### ABOUT THIS TASK
The reply should contain only the lines from the start of the records through the line with "n = len(vs[0])", reproduced verbatim and without pictures.

### DATA IN THIS EXERCISE
★ ★ ★ ★ ★ ★ ★

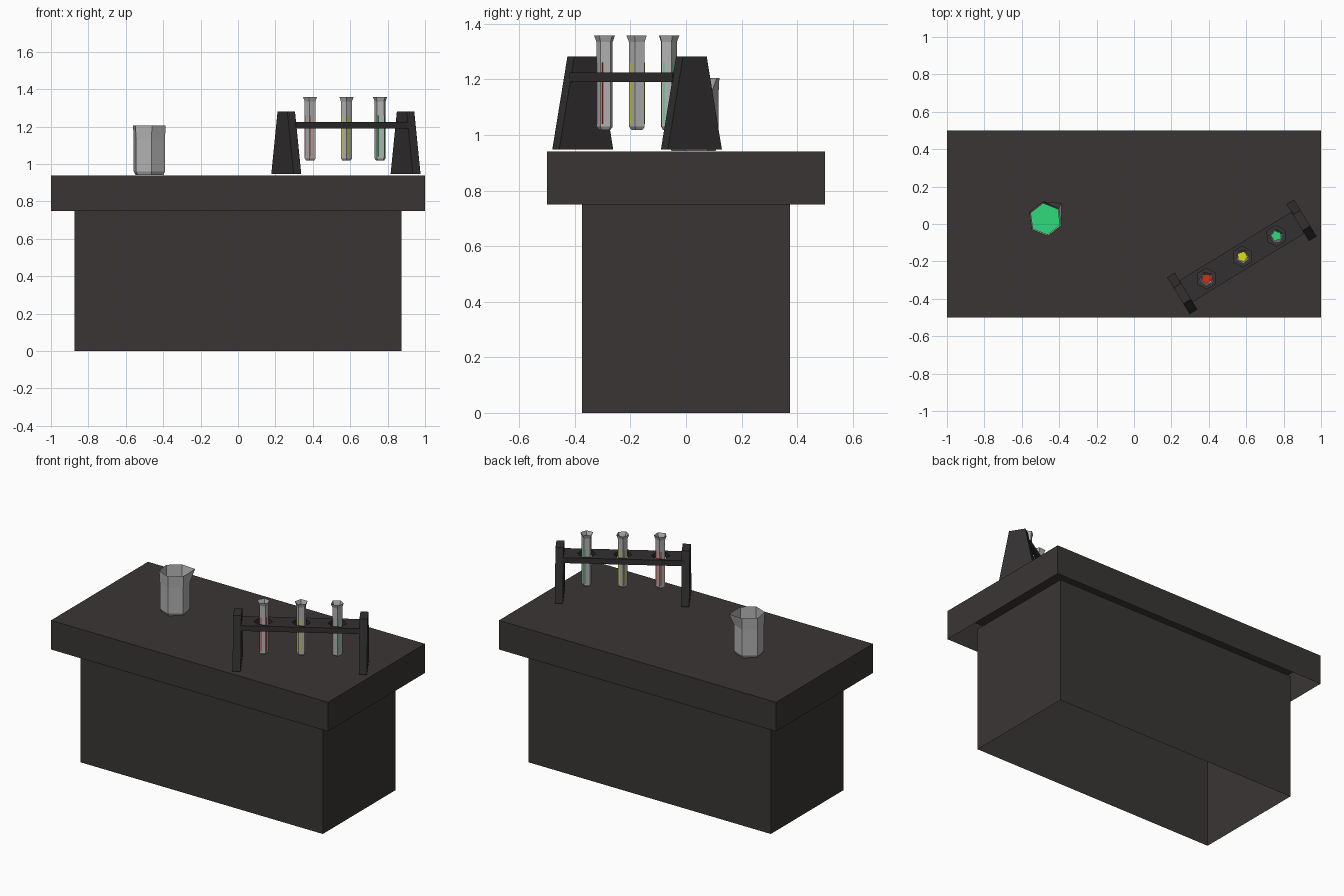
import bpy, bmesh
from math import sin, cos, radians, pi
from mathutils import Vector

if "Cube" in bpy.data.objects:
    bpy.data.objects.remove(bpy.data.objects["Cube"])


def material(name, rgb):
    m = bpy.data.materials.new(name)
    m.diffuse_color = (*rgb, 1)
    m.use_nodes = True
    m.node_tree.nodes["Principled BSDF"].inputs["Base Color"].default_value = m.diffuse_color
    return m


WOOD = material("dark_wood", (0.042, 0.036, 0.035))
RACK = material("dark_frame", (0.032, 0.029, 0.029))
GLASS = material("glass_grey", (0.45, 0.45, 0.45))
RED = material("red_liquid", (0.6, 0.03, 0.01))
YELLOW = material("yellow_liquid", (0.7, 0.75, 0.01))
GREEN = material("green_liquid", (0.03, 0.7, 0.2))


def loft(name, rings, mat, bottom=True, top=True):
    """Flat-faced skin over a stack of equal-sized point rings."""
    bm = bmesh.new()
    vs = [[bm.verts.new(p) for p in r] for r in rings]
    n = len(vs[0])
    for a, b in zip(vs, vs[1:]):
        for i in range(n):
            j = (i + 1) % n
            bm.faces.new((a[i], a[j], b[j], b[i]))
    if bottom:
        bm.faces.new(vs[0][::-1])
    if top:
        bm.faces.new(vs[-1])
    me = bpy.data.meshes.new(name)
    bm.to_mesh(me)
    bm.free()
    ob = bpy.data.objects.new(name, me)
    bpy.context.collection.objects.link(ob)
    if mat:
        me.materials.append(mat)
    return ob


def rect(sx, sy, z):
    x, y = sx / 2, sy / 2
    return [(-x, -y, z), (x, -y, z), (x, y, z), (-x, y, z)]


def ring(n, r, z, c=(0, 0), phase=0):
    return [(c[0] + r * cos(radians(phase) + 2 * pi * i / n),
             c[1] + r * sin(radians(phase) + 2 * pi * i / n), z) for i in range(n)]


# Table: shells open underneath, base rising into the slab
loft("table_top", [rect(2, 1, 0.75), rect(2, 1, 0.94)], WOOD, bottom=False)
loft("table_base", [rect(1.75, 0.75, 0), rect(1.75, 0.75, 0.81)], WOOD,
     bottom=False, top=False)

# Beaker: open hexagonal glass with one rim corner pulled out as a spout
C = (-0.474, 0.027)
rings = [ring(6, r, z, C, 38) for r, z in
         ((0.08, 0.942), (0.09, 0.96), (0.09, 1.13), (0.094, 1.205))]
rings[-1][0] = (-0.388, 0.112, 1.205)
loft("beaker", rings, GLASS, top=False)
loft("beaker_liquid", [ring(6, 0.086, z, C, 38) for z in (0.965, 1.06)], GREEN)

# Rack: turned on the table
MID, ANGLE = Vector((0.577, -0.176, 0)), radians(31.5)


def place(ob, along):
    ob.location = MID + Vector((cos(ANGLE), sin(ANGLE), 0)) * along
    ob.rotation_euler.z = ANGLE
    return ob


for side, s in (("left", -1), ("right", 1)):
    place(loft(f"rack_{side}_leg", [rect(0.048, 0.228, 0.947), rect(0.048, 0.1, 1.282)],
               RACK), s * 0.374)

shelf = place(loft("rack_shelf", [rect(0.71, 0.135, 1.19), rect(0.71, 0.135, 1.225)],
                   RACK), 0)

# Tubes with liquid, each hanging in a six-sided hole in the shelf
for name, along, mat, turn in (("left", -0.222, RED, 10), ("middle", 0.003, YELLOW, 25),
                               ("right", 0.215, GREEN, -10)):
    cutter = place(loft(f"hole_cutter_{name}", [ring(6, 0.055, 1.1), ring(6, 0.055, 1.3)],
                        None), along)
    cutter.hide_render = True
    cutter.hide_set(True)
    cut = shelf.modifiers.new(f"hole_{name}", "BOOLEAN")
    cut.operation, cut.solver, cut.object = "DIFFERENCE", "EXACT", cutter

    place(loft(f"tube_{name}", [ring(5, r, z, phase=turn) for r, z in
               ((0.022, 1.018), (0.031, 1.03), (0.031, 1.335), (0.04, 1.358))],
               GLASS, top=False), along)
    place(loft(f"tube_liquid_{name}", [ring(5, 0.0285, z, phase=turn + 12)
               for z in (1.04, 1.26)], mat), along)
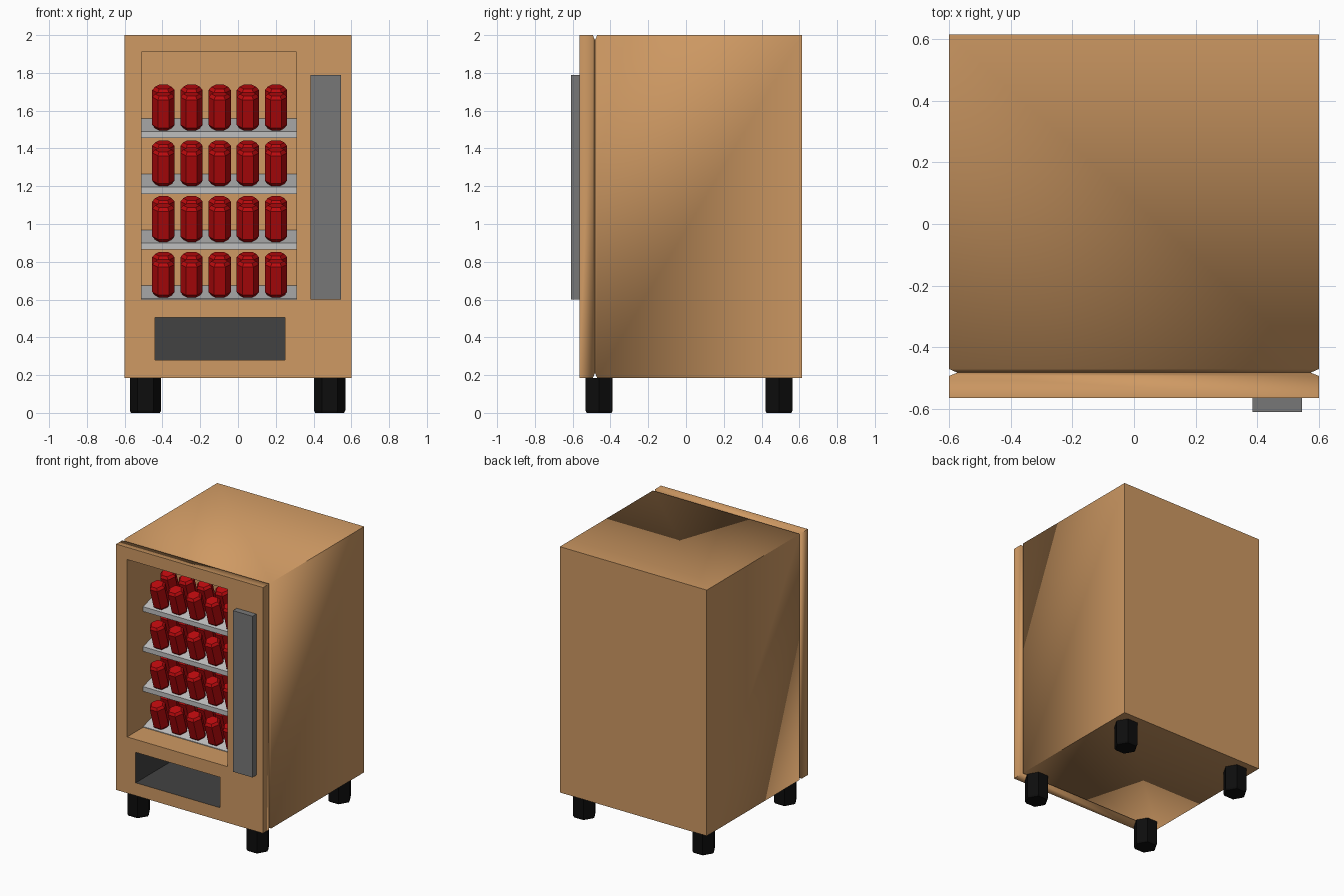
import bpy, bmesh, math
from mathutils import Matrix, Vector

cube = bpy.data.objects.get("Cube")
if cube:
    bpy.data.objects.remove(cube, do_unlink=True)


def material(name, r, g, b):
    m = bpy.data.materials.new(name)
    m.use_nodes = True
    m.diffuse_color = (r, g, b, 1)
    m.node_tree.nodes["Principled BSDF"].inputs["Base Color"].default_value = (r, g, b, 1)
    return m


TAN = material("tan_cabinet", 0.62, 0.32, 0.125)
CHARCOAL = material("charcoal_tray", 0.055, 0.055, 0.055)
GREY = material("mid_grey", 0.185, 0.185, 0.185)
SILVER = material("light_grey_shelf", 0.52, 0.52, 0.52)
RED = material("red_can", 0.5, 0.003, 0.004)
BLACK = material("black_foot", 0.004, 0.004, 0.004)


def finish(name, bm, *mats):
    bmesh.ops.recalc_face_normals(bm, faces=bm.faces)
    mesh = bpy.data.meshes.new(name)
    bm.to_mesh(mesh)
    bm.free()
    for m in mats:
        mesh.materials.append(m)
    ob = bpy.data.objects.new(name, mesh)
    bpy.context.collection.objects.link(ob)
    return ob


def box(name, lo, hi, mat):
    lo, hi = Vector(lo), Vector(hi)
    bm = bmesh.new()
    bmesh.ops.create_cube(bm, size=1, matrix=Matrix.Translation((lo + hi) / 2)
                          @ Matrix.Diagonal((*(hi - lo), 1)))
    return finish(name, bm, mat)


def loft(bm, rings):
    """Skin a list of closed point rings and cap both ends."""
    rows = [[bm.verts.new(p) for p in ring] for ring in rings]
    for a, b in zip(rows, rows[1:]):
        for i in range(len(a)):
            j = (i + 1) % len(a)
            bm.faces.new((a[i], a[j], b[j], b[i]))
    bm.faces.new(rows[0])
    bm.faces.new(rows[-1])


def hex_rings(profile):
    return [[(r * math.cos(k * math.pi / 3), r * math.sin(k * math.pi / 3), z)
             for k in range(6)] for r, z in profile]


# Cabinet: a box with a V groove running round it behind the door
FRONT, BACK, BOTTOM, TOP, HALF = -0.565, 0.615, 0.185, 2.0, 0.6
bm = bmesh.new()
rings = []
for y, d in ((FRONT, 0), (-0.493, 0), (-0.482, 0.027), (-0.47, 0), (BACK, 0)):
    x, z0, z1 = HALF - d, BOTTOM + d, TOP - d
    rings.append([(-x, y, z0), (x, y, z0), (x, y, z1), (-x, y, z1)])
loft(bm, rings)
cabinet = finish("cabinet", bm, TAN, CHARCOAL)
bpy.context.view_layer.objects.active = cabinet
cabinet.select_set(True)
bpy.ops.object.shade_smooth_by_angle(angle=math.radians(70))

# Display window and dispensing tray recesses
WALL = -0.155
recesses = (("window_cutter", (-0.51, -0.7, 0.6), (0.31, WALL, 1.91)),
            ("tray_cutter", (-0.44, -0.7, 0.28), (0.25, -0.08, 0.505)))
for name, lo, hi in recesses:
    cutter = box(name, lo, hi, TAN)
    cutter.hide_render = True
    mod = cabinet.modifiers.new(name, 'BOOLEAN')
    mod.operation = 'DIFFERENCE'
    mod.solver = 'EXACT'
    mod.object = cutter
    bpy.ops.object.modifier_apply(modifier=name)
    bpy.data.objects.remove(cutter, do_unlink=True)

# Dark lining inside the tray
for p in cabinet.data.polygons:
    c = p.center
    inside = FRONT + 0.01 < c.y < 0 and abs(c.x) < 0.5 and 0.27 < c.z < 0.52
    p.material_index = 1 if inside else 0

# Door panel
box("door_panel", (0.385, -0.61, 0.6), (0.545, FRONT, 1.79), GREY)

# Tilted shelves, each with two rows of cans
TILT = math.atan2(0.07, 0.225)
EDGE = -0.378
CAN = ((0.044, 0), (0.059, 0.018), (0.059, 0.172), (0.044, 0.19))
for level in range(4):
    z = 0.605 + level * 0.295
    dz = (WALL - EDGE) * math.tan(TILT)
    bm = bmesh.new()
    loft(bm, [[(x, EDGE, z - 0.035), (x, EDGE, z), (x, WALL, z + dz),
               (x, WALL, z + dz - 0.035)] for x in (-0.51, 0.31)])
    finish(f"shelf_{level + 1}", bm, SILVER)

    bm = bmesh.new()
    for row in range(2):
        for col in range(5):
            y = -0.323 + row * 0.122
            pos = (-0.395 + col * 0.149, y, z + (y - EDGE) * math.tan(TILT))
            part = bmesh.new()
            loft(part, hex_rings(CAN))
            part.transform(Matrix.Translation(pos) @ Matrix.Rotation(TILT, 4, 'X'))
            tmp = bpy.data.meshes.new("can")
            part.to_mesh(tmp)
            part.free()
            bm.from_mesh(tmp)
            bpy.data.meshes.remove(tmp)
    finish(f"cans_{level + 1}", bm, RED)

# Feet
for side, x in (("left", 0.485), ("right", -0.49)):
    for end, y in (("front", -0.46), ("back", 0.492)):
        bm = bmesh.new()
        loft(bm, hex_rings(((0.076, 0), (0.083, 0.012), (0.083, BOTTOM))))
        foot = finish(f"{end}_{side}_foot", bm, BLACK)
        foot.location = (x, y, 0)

★ ★ ★ ★ ★ ★ ★

### ANSWER
import bpy, bmesh
from math import sin, cos, radians, pi
from mathutils import Vector

if "Cube" in bpy.data.objects:
    bpy.data.objects.remove(bpy.data.objects["Cube"])


def material(name, rgb):
    m = bpy.data.materials.new(name)
    m.diffuse_color = (*rgb, 1)
    m.use_nodes = True
    m.node_tree.nodes["Principled BSDF"].inputs["Base Color"].default_value = m.diffuse_color
    return m


WOOD = material("dark_wood", (0.042, 0.036, 0.035))
RACK = material("dark_frame", (0.032, 0.029, 0.029))
GLASS = material("glass_grey", (0.45, 0.45, 0.45))
RED = material("red_liquid", (0.6, 0.03, 0.01))
YELLOW = material("yellow_liquid", (0.7, 0.75, 0.01))
GREEN = material("green_liquid", (0.03, 0.7, 0.2))


def loft(name, rings, mat, bottom=True, top=True):
    """Flat-faced skin over a stack of equal-sized point rings."""
    bm = bmesh.new()
    vs = [[bm.verts.new(p) for p in r] for r in rings]
    n = len(vs[0])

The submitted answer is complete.